Stevens Pass Boundary warning

Stevens Pass Boundary warning

I believe that as we get older and log more experiences our judgement overrides our impulsivity. This is evident in my job as a ski patroller and EMT. I’ve seen enough head injuries to wear a helmet while skiing. I’ve watched avalanches rip down slopes and break apart trees enough times to choose my line carefully. In many ways, I’ve gained judgement by learning from others’ mistakes. But I’ve also had my fair share of close calls.
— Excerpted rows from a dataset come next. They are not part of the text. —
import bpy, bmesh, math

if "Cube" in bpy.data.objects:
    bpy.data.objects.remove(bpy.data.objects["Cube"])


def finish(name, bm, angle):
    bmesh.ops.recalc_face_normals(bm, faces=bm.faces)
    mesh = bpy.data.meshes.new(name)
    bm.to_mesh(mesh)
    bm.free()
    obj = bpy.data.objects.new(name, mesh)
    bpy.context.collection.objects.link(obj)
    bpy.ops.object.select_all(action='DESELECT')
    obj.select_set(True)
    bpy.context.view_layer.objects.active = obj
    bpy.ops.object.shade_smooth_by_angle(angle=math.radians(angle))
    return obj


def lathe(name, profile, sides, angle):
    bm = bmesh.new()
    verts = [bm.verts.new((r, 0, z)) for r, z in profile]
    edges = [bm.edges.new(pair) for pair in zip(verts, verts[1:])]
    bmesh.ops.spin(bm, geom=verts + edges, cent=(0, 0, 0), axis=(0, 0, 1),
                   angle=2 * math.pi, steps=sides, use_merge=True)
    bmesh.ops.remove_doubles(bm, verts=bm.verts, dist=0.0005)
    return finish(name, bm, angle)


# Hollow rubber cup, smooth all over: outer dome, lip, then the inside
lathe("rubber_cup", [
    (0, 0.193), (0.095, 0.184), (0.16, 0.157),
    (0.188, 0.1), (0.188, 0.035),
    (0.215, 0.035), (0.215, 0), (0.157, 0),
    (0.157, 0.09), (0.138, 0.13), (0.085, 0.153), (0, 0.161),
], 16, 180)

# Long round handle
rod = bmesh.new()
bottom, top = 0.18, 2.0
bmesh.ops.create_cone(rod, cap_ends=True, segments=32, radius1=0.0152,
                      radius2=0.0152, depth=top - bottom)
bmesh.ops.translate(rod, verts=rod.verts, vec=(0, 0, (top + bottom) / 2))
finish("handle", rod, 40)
My new book project, which I’m calling Crystalized: Finding Clarity on the Edge (but that title probably won’t last, so don’t bother googling it just yet) will take a look at the hows and whys of participation in action sports. I will especially look at my own experiences with dopamine-inducing sports and try to determine where I stack up against the experts. Most of the time I wonder what they have that I don’t have. Why are they able to huck bigger jumps, surf bigger waves, run scarier rapids and overall scare the shit out of me watching them from the near sidelines? Maybe it’s their DRD4 dopamine receptors. Or perhaps it’s their training. Or maybe I’m just a natural born scaredy-cat in comparison.
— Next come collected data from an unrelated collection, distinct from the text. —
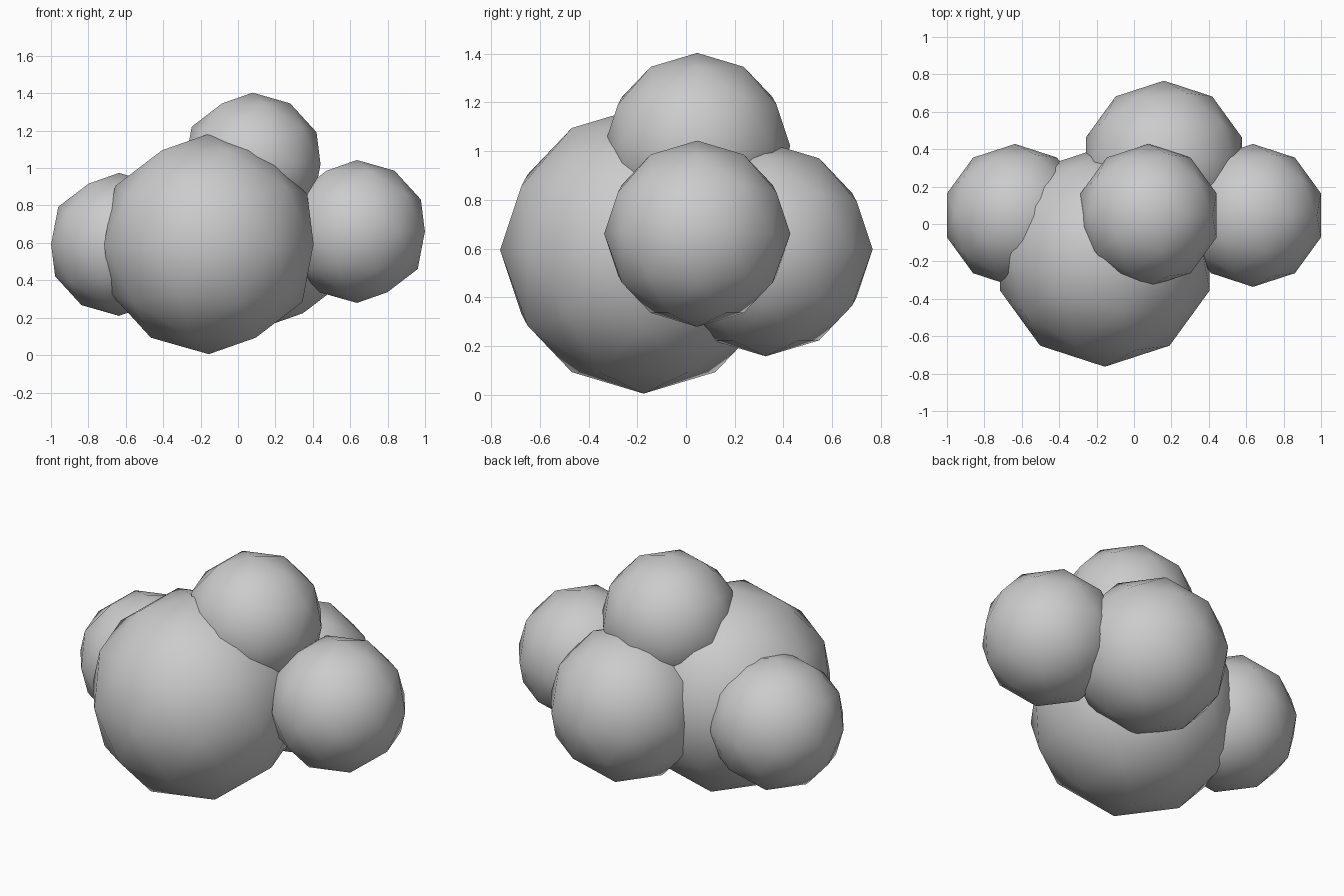
import bpy

if "Cube" in bpy.data.objects:
    bpy.data.objects.remove(bpy.data.objects["Cube"])

# Cloud / bush made of overlapping low-poly puffs: name, centre, radius
PUFFS = [
    ("main_puff",  (-0.156, -0.174, 0.594), 0.589),
    ("back_puff",  (0.160, 0.327, 0.597), 0.439),
    ("top_puff",   (0.078, 0.046, 1.021), 0.382),
    ("right_puff", (0.636, 0.046, 0.661), 0.382),
    ("left_puff",  (-0.636, 0.046, 0.592), 0.382),
]


def puff(name, centre, radius):
    bpy.ops.mesh.primitive_ico_sphere_add(subdivisions=2, radius=radius, location=centre)
    obj = bpy.context.object
    obj.name = name
    bpy.ops.object.shade_smooth()
    return obj


for spec in PUFFS:
    puff(*spec)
The best part about this book is the opportunity to interview some amazing athletes and brilliant scientists. I will be sharing some of these interviews here. I will also start hosting a radio show next month at Voice America, an internet radio site, where I will have many of them as guests on the show. (Hopefully you will join me for those interviews.)

Cynthia Thomson’s research suggests that some individuals need more thrill than others. If so, she posits that skiing and other action sports offer a viable avenue for sensation seeking, rather than the more destructive types of negative risks often associated with the term. Either way, her research shows there could be a genetic link to sensation seeking after all.

As if I needed another reason to go skiing.

Are You a Thrill Seeker?

Standard

Skydiving: pure transcendence

We all take risks. Whether schussing down a snowy couloir or speaking in front of a group, we  have all known the feeling of pushing our own envelope. Stepping into our fear can bring moments of great enlightenment. The thrilling edge between danger and suicide found in today’s surge of outdoor adventures has replaced religious asceticism as the way to transcendence.

Jumping out of airplanes and flying off cliffs is the new Nirvana.

Marvin Zuckerman, a psychology professor from University of Delaware, termed the phrase “sensation-seeker” for those that search for novelty and excitement. Chemicals in our brain govern our risk reward calculus. When we enjoy a thrill, our brains are flooded with dopamine, our own personal pleasure cocktail. Dopamine sits on our shoulder woohooing and heehawing while we walk the thin line of danger. Other chemicals, namely MAO monoamine oxidase, temper that enthusiasm. MAO gobbles up the dopamine sluicing through our brain, all the while whispering into our other ear, telling us to “watch out, this could be dangerous.”

Turns out, dopamine to MAO ratios differ in each of us. Risk-taking behavior is 60% determined by our genes, while the rest is shaped by our environment. Thrill seeking tends to run in the family. And yet, it too, can be learned.

I am fascinated by this slackline between risk and reward. As predicted by neuroscientists and psychologists, as I’ve gotten older, my tolerance for risk has diminished. Still, I score high on Zuckerman’s Sensation Seeking Scale. This test was developed to determine factors in all risk-takers, only one of which is thrill-seeking and adventure. But as we grow older, we develop more MAO, and that whispery voice warning us of risk grows stronger.

Find out where you stand on the scale. Just click on the image below to go to the test. Were you surprised by the results?